*** Data shown ***

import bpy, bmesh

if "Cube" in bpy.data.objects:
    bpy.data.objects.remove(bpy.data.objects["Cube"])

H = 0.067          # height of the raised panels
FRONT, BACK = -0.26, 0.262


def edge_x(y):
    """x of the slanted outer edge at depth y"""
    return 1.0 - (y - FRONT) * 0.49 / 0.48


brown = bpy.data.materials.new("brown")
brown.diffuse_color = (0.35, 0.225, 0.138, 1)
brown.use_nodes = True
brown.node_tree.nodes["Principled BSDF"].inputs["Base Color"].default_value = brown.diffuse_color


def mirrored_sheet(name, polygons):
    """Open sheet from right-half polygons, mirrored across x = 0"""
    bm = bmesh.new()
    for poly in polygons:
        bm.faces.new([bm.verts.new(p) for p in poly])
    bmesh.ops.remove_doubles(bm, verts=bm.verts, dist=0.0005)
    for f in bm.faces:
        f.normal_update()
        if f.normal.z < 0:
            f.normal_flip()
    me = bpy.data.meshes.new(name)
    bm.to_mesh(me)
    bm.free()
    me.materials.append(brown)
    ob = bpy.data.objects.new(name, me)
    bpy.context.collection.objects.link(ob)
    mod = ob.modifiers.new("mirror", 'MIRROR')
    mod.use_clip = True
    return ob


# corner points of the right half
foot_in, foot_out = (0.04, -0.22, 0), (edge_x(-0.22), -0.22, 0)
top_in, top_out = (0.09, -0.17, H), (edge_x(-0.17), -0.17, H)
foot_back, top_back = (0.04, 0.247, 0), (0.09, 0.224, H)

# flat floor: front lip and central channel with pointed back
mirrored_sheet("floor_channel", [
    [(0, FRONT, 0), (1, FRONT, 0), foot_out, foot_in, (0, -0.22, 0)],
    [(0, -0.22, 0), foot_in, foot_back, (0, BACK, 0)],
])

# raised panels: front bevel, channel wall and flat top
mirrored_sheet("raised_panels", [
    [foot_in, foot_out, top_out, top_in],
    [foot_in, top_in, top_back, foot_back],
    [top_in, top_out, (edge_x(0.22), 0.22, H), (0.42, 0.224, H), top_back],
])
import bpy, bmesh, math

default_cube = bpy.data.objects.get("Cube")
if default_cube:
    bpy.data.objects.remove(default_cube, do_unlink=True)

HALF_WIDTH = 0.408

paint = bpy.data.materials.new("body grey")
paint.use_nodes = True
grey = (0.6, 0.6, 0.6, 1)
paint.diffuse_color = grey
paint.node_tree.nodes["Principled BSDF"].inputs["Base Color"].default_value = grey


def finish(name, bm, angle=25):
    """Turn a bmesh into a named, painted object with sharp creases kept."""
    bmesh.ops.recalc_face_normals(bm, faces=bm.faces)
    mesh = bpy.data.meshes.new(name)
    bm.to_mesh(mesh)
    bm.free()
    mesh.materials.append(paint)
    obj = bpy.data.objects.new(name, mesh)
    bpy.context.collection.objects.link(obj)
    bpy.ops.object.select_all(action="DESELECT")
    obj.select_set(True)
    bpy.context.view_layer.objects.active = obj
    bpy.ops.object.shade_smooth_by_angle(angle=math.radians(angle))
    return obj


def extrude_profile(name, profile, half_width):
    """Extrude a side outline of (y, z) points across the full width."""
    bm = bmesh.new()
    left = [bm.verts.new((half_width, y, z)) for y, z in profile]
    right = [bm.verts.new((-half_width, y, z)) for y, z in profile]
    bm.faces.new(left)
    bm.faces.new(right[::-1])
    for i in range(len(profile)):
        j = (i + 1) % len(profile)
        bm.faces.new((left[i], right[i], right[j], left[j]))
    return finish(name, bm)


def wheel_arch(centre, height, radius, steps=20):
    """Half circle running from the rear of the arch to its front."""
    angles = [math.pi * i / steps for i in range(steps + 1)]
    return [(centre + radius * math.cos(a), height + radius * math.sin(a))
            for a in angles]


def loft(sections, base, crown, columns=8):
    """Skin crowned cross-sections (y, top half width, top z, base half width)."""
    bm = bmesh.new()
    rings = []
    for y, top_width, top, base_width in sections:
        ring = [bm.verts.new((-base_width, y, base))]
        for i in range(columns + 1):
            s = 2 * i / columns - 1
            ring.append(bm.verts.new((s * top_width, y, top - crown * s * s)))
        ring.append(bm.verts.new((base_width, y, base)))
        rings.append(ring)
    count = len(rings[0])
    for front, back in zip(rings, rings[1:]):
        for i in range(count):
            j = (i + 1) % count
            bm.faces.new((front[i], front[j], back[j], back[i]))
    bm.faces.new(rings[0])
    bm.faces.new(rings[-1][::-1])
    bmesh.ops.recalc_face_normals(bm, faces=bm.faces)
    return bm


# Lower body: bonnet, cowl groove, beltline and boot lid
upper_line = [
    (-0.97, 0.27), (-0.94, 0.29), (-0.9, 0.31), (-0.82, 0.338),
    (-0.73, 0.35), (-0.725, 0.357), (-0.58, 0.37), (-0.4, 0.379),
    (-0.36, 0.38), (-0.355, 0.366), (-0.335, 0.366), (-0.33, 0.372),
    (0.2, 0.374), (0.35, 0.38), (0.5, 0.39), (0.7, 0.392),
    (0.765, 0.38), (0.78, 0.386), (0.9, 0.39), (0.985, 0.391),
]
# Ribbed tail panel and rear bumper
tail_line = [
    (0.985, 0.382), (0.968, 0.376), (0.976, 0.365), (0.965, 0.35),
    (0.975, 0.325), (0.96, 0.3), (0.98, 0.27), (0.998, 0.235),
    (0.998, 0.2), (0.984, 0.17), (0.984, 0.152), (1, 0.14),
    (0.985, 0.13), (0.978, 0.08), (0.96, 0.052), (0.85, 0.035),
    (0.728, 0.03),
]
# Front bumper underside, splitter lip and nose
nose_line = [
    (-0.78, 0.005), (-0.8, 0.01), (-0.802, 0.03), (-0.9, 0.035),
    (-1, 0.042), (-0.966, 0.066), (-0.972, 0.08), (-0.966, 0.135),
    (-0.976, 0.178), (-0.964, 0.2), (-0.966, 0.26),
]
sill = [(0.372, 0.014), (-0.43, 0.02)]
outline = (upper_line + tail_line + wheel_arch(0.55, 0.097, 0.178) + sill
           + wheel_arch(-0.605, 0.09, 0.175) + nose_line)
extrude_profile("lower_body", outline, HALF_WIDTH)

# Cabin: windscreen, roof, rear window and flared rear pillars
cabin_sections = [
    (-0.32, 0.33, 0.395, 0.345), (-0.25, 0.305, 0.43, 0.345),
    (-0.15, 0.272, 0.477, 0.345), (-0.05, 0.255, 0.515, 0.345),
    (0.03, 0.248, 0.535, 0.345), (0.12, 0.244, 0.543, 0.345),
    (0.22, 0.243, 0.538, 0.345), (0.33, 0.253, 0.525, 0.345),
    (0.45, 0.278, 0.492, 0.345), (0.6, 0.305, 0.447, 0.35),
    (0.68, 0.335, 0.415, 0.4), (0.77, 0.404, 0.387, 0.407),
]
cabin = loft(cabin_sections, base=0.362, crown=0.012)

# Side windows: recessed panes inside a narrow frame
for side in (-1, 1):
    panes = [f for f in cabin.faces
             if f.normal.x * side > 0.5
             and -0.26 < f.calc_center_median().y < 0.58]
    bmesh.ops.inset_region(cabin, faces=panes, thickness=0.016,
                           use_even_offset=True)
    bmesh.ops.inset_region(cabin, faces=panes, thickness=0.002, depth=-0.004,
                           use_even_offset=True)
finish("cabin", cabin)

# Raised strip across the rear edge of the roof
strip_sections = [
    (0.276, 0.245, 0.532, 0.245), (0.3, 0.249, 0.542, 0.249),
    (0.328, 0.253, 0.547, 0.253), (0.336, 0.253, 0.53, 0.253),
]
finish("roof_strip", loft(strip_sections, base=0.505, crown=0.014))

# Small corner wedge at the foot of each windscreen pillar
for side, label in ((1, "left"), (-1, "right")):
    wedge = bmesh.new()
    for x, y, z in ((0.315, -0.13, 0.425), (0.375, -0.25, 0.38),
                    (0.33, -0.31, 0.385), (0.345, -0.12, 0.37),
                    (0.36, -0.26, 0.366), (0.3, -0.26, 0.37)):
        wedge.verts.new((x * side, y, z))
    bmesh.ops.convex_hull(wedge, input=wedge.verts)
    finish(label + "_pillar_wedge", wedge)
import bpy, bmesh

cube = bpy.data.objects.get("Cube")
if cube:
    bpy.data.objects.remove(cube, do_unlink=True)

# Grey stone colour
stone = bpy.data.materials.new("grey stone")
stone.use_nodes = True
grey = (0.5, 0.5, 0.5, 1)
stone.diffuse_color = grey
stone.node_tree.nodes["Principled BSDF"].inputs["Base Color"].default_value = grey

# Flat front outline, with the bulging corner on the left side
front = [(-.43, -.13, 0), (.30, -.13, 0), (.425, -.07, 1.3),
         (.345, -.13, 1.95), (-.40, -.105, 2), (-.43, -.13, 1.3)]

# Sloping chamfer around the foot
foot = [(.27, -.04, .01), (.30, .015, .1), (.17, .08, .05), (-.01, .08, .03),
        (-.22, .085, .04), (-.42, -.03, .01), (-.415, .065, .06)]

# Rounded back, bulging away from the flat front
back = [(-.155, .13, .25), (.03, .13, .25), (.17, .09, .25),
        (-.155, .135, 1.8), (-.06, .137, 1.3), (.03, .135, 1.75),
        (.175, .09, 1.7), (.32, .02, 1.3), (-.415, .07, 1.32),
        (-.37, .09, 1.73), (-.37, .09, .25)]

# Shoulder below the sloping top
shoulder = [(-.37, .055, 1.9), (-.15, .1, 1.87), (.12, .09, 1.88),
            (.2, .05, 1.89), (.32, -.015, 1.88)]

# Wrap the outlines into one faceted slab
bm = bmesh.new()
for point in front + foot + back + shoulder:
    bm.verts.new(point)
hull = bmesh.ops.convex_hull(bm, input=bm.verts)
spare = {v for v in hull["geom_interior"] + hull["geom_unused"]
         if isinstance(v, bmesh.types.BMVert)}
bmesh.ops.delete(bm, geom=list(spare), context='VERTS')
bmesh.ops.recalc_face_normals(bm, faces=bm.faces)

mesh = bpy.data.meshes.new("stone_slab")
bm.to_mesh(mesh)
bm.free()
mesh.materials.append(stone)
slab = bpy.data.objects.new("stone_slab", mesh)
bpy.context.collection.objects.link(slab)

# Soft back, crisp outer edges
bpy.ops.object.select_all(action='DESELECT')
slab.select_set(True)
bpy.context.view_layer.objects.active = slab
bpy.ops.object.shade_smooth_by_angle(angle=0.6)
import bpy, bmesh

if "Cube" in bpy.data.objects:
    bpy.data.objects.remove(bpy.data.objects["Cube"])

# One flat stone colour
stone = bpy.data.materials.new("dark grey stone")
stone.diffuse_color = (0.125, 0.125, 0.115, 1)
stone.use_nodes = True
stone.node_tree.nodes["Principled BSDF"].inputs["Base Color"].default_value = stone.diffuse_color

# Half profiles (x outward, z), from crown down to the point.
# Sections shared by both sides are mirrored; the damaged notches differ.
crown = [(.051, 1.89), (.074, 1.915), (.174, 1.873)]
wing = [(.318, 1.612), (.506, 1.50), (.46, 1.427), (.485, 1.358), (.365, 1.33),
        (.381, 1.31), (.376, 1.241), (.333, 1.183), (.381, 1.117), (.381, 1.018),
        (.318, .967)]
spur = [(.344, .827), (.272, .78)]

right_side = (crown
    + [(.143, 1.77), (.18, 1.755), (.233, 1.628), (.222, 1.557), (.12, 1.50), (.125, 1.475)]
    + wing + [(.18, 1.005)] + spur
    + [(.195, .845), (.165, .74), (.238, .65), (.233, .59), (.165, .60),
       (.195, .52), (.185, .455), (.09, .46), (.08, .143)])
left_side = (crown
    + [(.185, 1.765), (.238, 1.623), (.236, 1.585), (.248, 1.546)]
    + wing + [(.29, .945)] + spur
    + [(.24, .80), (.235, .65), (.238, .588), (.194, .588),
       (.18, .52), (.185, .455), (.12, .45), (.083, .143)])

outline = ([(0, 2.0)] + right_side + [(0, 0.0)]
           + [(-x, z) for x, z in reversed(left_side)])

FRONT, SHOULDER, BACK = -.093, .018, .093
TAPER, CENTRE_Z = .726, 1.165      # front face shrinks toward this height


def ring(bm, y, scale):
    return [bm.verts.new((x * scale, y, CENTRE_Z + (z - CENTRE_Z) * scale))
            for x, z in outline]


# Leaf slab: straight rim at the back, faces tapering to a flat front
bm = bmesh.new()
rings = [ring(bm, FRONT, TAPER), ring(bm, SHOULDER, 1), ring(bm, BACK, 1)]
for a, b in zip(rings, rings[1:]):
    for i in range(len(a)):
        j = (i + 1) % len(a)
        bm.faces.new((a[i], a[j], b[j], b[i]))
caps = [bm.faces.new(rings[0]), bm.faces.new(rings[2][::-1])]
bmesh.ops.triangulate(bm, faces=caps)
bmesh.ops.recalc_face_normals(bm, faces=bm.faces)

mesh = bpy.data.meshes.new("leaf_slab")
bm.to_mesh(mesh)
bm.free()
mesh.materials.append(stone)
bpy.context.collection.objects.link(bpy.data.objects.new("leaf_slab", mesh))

*** End of Data shown ***

→ Requirement
Search the lines above for the string "corner" and copy each line that has it.

→ Response to the task
# corner points of the right half
# Small corner wedge at the foot of each windscreen pillar
# Flat front outline, with the bulging corner on the left side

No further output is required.